INSTRUCTIONS FOR THE TASK: Would you give again, exactly as written, the lines from the opening of the records to the line with "m.use_nodes = True", that line included and pictures excluded?

━━━ INFORMATION GIVEN ━━━

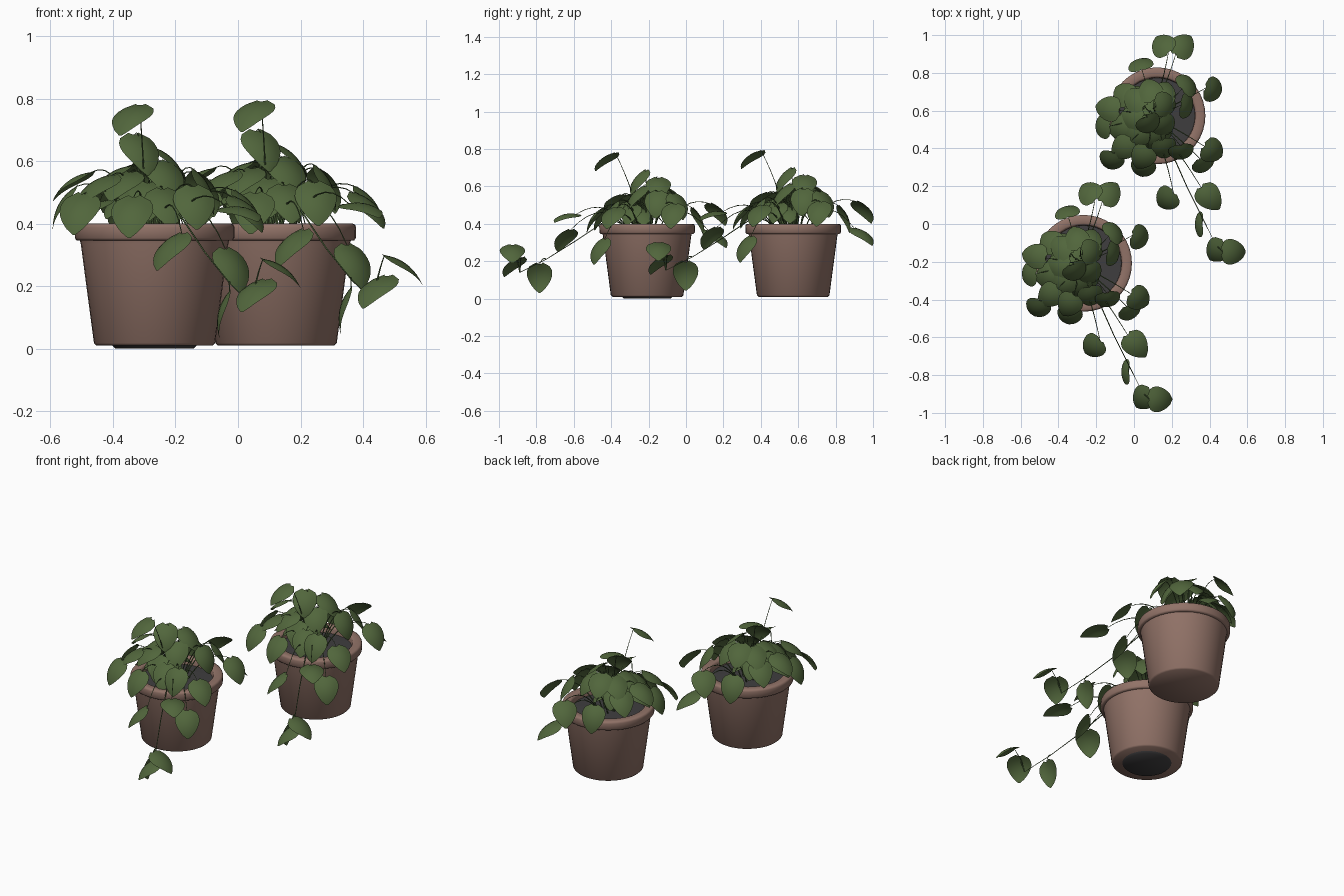
import bpy, bmesh, math, random
from mathutils import Vector

if "Cube" in bpy.data.objects:
    bpy.data.objects.remove(bpy.data.objects["Cube"])


def material(name, r, g, b):
    m = bpy.data.materials.new(name)
    m.diffuse_color = (r, g, b, 1)
    m.use_nodes = True
    m.node_tree.nodes["Principled BSDF"].inputs["Base Color"].default_value = m.diffuse_color
    return m


CLAY = material("brown_clay", .285, .17, .137)
SOIL = material("dark_soil", .05, .048, .05)
LEAF = material("leaf_green", .083, .133, .045)
STEM = material("stem_green", .075, .13, .045)


def add_mesh(name, bm, mat, loc, angle=35):
    me = bpy.data.meshes.new(name)
    bm.to_mesh(me)
    bm.free()
    me.materials.append(mat)
    ob = bpy.data.objects.new(name, me)
    ob.location = loc
    bpy.context.collection.objects.link(ob)
    bpy.ops.object.select_all(action='DESELECT')
    ob.select_set(True)
    bpy.context.view_layer.objects.active = ob
    bpy.ops.object.shade_smooth_by_angle(angle=math.radians(angle))
    return ob


def lathe(name, profile, mat, loc, steps=40):
    bm = bmesh.new()
    vs = [bm.verts.new((r, 0, z)) for r, z in profile]
    es = [bm.edges.new(p) for p in zip(vs, vs[1:])]
    bmesh.ops.spin(bm, geom=vs + es, cent=(0, 0, 0), axis=(0, 0, 1),
                   angle=math.tau, steps=steps, use_merge=True)
    bmesh.ops.remove_doubles(bm, verts=bm.verts, dist=1e-5)
    bmesh.ops.recalc_face_normals(bm, faces=bm.faces)
    return add_mesh(name, bm, mat, loc, 50)


# Leaf placement relative to the pot: x, y, z, tip azimuth, downward pitch
TALL = (-.08, -.225, .742, -120, 32)
OUTER = [
    (-.09, .28, .42, 105, 62), (.025, .38, .46, 130, 42), (.14, .375, .33, 50, 30),
    (.305, .135, .45, -15, 50), (.30, -.19, .44, -30, 40), (.255, -.26, .26, -50, 55),
    (.045, -.445, .32, -140, 42), (.28, -.435, .44, -50, 10),
    (-.245, -.245, .44, -110, 50), (-.185, -.175, .52, -140, 30),
    (-.295, -.055, .46, 180, 55), (-.265, .04, .53, 170, 30),
    (-.075, -.285, .43, -100, 50), (.13, -.2, .46, -80, 55),
    (.165, .17, .50, 40, 55), (.165, .05, .51, -10, 60),
]
CANOPY = [
    (-.04, -.05, .63, -60, 50), (.05, .06, .60, 0, 40), (-.04, .14, .56, 110, 35),
    (.04, .13, .55, 70, 40), (-.12, .09, .55, 140, 30), (.04, -.06, .55, -60, 45),
    (-.11, -.12, .53, -120, 30), (-.02, -.14, .48, -90, 45), (.04, -.18, .46, -75, 45),
    (-.14, -.01, .55, 180, 30), (-.20, -.07, .50, -160, 35), (-.18, .12, .48, 140, 40),
]
# Leaves growing from the trailing vine
TRAIL = [
    (.215, -.575, .115, 180, 72), (.315, -.72, .18, -130, 35), (.41, -.72, .25, 0, 32),
]
VINE = [(.02, -.05, .36), (.08, -.2, .43), (.16, -.38, .31), (.24, -.54, .21), (.31, -.68, .14)]


def add_leaf(bm, x, y, z, az, pitch, size=1.0):
    """Arched spade-shaped leaf; returns the point where its stalk joins."""
    a, p = math.radians(az), math.radians(pitch)
    d = Vector((math.cos(a) * math.cos(p), math.sin(a) * math.cos(p), -math.sin(p)))
    side = Vector((-math.sin(a), math.cos(a), 0))
    n = d.cross(side)
    c = Vector((x, y, z))
    rows, nt, ns = [], 9, 6
    for i in range(nt + 1):
        t = .008 + .984 * i / nt
        half = .068 * math.sin(math.pi * t ** .65) ** .66
        row = []
        for j in range(ns + 1):
            s = 2 * j / ns - 1
            along = .158 * (t - .47) - .01 * s * s * (1 - t) ** 2
            lift = .012 - .09 * (t - .4) ** 2 - .02 * (s * half / .068) ** 2
            row.append(bm.verts.new(c + size * (d * along + side * (s * half) + n * lift)))
        rows.append(row)
    for r0, r1 in zip(rows, rows[1:]):
        for j in range(ns):
            bm.faces.new((r0[j], r1[j], r1[j + 1], r0[j + 1]))
    return rows[0][ns // 2].co.copy()


def bezier(p0, p1, p2, n=8):
    return [p0 * (1 - t) ** 2 + p1 * 2 * t * (1 - t) + p2 * t * t
            for t in (i / n for i in range(n + 1))]


def add_stems(name, paths, loc):
    cu = bpy.data.curves.new(name, 'CURVE')
    cu.dimensions = '3D'
    cu.bevel_depth = .0024
    cu.bevel_resolution = 1
    for pts in paths:
        sp = cu.splines.new('POLY')
        sp.points.add(len(pts) - 1)
        for k, (q, co) in enumerate(zip(sp.points, pts)):
            q.co = (*co, 1)
            q.radius = 1.5 - .9 * k / (len(pts) - 1)  # thin towards the leaf
    cu.materials.append(STEM)
    ob = bpy.data.objects.new(name, cu)
    ob.location = loc
    bpy.context.collection.objects.link(ob)
    bpy.ops.object.select_all(action='DESELECT')
    ob.select_set(True)
    bpy.context.view_layer.objects.active = ob
    bpy.ops.object.convert(target='MESH')
    bpy.ops.object.shade_smooth_by_angle(angle=math.radians(60))


def plant(tag, loc):
    rnd = random.Random(4)
    bm, paths = bmesh.new(), []

    # the one tall leaf on a straight stalk
    tip = add_leaf(bm, *TALL)
    paths.append(bezier(Vector((-.03, -.03, .355)), Vector((-.03, -.06, .56)), tip))

    # upright and arching leaves with stalks from the soil
    inner = []
    for k in range(9):  # small leaves filling the lower canopy
        a = k * 2.4 + 1.5
        r = .05 + .012 * k
        inner.append((-.07 + r * math.cos(a), -.02 + r * math.sin(a),
                      .44 + .06 * rnd.random(), math.degrees(a), rnd.uniform(25, 50), .85))
    for row in OUTER + CANOPY + inner:
        tip = add_leaf(bm, *row)
        root = Vector((tip.x * .25 - .02, tip.y * .25, .355))
        mid = Vector((tip.x * .55, tip.y * .55, max(tip.z + .05, .56)))
        paths.append(bezier(root, mid, tip))

    # trailing vine hanging over the rim, with its leaves
    vine = [Vector(v) for v in VINE]
    paths.append(vine)
    for row, start in zip(TRAIL, (vine[3], vine[4], vine[4])):
        tip = add_leaf(bm, *row)
        paths.append(bezier(start, (start + tip) / 2 + Vector((0, 0, .03)), tip, 5))

    add_mesh("leaves_" + tag, bm, LEAF, loc, 60)
    add_stems("stems_" + tag, paths, loc)


# Pot with thick rolled rim, and the soil inside it
POT = [(0, .01), (.186, .01), (.194, .018), (.236, .335), (.239, .346), (.25, .347), (.255, .354),
       (.256, .388), (.253, .396), (.246, .4), (.212, .4), (.205, .396), (.202, .385), (.197, .32)]
SOIL_TOP = [(0, .368), (.1, .367), (.203, .362), (.199, .33)]

for tag, loc in (("front", (-.267, -.208, 0)), ("back", (.122, .573, 0))):
    lathe("pot_" + tag, POT, CLAY, loc)
    lathe("soil_" + tag, SOIL_TOP, SOIL, loc)
    plant(tag, Vector(loc) + Vector((0, 0, .012 if tag == "back" else 0)))

# dark foot showing under the front pot
lathe("pot_foot_front", [(0, 0), (.125, 0), (.137, .012), (0, .012)], SOIL, (-.267, -.208, 0))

━━━

WRITTEN REPLY:
import bpy, bmesh, math, random
from mathutils import Vector

if "Cube" in bpy.data.objects:
    bpy.data.objects.remove(bpy.data.objects["Cube"])


def material(name, r, g, b):
    m = bpy.data.materials.new(name)
    m.diffuse_color = (r, g, b, 1)
    m.use_nodes = True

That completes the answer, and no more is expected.